• TASK REQUIREMENTS: From the data below, copy exactly the lines that lie between the one holding "-.135), .008)], MASK, 2)" and the one holding "for k, t in", including both, and nothing more.

(Dataset entries)
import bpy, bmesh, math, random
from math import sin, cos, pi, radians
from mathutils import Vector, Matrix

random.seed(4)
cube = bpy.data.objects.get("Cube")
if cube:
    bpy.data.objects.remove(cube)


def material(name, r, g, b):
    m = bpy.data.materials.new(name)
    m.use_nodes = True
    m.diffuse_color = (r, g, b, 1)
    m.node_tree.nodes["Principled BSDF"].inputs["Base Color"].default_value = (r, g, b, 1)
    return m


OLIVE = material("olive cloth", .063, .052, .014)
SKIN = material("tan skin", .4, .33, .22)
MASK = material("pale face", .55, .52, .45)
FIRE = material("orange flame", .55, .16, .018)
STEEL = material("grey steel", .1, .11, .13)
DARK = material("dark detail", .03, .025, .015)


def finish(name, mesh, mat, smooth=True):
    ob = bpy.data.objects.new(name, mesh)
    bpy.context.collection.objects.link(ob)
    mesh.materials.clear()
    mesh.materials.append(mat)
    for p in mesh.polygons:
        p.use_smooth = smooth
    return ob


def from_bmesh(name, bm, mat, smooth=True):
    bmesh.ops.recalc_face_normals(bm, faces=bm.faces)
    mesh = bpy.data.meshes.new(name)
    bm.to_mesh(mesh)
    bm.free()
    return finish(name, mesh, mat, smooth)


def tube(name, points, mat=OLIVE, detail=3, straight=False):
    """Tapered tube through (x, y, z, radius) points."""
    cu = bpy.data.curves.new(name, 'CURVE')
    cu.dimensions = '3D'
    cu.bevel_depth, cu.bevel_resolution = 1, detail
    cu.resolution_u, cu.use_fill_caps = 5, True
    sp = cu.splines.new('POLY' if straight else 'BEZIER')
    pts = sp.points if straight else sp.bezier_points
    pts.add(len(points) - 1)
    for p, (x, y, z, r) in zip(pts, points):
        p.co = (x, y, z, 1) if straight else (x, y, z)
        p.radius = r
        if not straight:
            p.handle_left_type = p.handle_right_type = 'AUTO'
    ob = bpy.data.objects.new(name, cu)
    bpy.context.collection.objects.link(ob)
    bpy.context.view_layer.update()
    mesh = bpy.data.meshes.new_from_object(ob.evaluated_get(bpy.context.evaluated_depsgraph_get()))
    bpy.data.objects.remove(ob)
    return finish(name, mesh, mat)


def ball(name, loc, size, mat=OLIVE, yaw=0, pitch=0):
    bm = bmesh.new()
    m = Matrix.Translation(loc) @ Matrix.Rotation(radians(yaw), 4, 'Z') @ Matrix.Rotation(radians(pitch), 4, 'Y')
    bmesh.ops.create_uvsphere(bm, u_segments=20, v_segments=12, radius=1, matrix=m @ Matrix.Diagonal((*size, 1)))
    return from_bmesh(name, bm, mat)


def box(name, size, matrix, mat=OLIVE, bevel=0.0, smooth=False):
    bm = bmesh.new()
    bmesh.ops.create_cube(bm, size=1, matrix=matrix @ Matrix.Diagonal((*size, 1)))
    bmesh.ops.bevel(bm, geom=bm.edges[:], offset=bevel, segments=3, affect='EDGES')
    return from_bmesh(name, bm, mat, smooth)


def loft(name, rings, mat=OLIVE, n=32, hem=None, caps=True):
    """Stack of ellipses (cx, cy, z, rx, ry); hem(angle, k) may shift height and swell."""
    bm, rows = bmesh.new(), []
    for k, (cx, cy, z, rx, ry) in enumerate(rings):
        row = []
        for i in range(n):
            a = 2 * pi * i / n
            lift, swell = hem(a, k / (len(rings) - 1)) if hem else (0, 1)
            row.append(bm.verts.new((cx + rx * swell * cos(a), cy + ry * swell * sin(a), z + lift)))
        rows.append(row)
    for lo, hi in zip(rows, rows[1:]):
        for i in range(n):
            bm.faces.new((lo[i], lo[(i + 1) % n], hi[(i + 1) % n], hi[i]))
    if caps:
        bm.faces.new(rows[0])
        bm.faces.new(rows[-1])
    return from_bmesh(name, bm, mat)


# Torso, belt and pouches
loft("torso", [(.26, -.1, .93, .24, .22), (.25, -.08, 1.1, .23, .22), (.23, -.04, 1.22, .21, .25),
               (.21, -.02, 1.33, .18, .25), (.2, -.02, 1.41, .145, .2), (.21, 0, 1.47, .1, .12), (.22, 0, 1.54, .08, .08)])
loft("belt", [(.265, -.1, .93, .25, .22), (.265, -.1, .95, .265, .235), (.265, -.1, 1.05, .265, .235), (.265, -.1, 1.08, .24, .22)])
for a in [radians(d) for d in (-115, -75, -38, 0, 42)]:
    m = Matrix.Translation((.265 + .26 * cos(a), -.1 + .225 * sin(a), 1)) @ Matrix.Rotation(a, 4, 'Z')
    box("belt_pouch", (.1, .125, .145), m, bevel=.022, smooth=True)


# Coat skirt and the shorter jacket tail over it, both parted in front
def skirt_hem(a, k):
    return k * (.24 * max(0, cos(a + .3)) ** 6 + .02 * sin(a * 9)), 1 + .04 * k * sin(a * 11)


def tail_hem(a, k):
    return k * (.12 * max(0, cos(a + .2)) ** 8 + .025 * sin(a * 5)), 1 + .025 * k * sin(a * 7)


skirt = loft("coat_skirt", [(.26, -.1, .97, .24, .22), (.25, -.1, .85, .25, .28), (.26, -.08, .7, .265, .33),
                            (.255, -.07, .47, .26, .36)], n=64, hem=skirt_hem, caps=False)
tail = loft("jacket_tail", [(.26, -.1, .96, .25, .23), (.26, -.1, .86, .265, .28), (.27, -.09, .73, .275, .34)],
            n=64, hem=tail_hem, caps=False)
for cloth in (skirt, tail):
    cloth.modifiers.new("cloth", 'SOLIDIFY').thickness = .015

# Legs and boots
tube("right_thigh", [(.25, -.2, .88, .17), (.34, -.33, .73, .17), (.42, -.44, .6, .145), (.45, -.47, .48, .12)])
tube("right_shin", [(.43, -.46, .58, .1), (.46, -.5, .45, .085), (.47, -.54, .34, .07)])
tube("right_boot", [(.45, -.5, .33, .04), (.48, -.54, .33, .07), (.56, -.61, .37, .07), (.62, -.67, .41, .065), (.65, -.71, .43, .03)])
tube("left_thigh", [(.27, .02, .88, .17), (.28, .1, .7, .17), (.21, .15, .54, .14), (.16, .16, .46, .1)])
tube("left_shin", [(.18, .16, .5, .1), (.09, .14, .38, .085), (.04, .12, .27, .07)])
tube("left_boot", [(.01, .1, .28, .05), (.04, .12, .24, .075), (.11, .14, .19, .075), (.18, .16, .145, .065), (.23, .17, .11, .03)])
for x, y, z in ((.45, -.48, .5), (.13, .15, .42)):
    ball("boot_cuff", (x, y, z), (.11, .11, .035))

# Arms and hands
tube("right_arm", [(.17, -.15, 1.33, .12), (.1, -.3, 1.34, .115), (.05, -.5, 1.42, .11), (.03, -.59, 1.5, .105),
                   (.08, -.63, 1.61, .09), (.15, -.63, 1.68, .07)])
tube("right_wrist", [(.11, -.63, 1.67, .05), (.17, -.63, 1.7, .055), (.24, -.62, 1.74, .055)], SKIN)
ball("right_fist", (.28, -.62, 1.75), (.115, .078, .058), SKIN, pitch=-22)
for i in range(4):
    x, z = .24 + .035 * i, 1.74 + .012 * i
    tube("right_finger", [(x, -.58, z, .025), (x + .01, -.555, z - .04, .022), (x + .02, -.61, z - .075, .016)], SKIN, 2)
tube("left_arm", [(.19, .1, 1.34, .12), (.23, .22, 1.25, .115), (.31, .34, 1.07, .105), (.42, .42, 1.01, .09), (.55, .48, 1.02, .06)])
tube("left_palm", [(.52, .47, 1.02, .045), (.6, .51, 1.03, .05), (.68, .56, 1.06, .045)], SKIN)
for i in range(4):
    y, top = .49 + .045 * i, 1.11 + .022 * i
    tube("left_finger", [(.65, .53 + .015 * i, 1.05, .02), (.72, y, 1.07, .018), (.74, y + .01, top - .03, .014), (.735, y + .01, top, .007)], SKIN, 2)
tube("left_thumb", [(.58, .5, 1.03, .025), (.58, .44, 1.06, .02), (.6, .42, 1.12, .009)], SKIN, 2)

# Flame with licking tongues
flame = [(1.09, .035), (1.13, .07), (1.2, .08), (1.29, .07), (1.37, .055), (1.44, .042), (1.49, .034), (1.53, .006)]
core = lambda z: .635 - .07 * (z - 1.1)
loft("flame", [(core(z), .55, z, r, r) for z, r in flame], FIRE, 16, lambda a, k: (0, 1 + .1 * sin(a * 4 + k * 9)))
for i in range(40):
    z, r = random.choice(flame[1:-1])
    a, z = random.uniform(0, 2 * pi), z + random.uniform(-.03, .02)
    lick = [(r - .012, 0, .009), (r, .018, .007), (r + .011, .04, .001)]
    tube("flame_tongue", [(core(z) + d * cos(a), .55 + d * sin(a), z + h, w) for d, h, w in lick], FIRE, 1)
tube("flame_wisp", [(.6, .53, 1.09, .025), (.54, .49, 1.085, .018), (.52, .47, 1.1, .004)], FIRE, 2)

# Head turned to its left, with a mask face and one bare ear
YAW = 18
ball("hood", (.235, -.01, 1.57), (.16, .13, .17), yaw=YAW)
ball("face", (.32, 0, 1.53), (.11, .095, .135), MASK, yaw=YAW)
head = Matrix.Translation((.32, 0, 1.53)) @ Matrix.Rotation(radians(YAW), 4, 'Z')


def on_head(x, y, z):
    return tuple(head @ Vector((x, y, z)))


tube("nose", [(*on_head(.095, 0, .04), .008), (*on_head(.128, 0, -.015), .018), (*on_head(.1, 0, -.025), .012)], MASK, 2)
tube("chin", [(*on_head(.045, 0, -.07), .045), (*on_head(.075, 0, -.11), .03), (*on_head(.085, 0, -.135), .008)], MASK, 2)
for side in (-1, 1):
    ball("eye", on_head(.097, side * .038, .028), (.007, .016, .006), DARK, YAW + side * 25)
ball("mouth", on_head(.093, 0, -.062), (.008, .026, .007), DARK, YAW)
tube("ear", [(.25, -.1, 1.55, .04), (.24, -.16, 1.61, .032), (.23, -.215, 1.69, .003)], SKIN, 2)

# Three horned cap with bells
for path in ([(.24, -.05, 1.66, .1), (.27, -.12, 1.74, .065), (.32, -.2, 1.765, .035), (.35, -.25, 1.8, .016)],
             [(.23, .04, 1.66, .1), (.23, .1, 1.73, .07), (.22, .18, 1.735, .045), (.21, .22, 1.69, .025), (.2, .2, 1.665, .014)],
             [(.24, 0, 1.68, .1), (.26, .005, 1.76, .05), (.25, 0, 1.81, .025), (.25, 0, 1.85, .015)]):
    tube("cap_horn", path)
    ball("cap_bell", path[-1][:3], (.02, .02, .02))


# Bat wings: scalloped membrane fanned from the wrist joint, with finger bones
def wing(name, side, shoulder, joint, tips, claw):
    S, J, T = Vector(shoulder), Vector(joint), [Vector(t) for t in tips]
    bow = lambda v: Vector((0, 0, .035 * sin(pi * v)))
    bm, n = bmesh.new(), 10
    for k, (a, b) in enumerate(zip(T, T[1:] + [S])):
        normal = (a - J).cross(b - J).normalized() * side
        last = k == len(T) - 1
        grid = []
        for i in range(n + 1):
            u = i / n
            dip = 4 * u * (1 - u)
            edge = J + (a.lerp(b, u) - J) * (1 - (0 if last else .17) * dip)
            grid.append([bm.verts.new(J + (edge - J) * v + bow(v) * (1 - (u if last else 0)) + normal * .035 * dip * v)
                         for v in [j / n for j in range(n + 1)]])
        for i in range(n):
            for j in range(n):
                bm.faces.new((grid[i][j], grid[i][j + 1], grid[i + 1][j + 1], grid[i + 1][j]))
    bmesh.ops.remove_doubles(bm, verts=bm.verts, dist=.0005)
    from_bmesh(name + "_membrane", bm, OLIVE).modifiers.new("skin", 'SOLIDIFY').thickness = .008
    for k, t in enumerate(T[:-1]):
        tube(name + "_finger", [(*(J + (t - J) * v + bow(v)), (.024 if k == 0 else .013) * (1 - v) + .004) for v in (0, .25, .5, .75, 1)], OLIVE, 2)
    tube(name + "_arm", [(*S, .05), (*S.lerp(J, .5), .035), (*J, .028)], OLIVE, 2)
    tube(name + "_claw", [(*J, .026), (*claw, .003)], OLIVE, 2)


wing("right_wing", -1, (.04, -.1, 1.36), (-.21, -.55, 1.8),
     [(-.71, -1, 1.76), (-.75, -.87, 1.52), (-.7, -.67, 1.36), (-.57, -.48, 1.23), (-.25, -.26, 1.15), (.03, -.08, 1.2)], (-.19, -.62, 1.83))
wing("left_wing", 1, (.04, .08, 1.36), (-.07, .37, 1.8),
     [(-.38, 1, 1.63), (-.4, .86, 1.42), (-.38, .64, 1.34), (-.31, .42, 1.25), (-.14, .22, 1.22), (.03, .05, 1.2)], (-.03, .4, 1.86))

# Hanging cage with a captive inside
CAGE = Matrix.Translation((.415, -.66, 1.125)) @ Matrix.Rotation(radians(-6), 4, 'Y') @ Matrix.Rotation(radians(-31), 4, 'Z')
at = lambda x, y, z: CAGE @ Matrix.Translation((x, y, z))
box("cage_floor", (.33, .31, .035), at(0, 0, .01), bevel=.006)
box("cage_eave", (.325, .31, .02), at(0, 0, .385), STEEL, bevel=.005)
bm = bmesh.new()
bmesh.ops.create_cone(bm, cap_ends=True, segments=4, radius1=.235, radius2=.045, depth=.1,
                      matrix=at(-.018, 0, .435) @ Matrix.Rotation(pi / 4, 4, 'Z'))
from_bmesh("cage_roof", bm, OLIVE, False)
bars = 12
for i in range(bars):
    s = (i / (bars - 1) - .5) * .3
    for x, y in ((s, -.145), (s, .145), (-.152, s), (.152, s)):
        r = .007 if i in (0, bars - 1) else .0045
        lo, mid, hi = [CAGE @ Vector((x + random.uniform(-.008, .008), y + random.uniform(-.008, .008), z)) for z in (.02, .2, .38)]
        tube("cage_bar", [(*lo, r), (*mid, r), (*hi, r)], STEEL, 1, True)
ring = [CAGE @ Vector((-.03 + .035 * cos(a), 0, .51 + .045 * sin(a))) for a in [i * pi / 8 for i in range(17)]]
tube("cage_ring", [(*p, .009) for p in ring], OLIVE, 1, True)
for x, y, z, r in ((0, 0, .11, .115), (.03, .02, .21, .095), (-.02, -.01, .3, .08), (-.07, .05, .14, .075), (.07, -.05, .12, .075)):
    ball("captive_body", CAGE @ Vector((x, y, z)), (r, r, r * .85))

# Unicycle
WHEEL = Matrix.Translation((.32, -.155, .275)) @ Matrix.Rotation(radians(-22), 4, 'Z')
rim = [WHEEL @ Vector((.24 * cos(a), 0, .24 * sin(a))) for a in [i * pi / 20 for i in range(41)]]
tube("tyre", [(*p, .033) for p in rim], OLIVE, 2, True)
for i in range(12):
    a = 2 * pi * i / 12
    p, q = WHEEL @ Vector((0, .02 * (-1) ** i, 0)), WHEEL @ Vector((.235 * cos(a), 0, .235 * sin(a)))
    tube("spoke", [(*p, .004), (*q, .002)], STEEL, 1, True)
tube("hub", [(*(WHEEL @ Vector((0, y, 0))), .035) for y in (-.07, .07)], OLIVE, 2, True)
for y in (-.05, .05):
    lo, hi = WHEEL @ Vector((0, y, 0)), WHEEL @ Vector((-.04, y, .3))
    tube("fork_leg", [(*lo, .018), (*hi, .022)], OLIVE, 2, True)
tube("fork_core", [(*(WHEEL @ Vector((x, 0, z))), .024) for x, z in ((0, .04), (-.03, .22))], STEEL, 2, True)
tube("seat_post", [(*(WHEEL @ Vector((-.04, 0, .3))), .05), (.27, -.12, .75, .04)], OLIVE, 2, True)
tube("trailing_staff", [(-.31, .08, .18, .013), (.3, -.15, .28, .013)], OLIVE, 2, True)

• ANSWER TO THIS PROBLEM:
tube("chin", [(*on_head(.045, 0, -.07), .045), (*on_head(.075, 0, -.11), .03), (*on_head(.085, 0, -.135), .008)], MASK, 2)
for side in (-1, 1):
    ball("eye", on_head(.097, side * .038, .028), (.007, .016, .006), DARK, YAW + side * 25)
ball("mouth", on_head(.093, 0, -.062), (.008, .026, .007), DARK, YAW)
tube("ear", [(.25, -.1, 1.55, .04), (.24, -.16, 1.61, .032), (.23, -.215, 1.69, .003)], SKIN, 2)

# Three horned cap with bells
for path in ([(.24, -.05, 1.66, .1), (.27, -.12, 1.74, .065), (.32, -.2, 1.765, .035), (.35, -.25, 1.8, .016)],
             [(.23, .04, 1.66, .1), (.23, .1, 1.73, .07), (.22, .18, 1.735, .045), (.21, .22, 1.69, .025), (.2, .2, 1.665, .014)],
             [(.24, 0, 1.68, .1), (.26, .005, 1.76, .05), (.25, 0, 1.81, .025), (.25, 0, 1.85, .015)]):
    tube("cap_horn", path)
    ball("cap_bell", path[-1][:3], (.02, .02, .02))


# Bat wings: scalloped membrane fanned from the wrist joint, with finger bones
def wing(name, side, shoulder, joint, tips, claw):
    S, J, T = Vector(shoulder), Vector(joint), [Vector(t) for t in tips]
    bow = lambda v: Vector((0, 0, .035 * sin(pi * v)))
    bm, n = bmesh.new(), 10
    for k, (a, b) in enumerate(zip(T, T[1:] + [S])):
        normal = (a - J).cross(b - J).normalized() * side
        last = k == len(T) - 1
        grid = []
        for i in range(n + 1):
            u = i / n
            dip = 4 * u * (1 - u)
            edge = J + (a.lerp(b, u) - J) * (1 - (0 if last else .17) * dip)
            grid.append([bm.verts.new(J + (edge - J) * v + bow(v) * (1 - (u if last else 0)) + normal * .035 * dip * v)
                         for v in [j / n for j in range(n + 1)]])
        for i in range(n):
            for j in range(n):
                bm.faces.new((grid[i][j], grid[i][j + 1], grid[i + 1][j + 1], grid[i + 1][j]))
    bmesh.ops.remove_doubles(bm, verts=bm.verts, dist=.0005)
    from_bmesh(name + "_membrane", bm, OLIVE).modifiers.new("skin", 'SOLIDIFY').thickness = .008
    for k, t in enumerate(T[:-1]):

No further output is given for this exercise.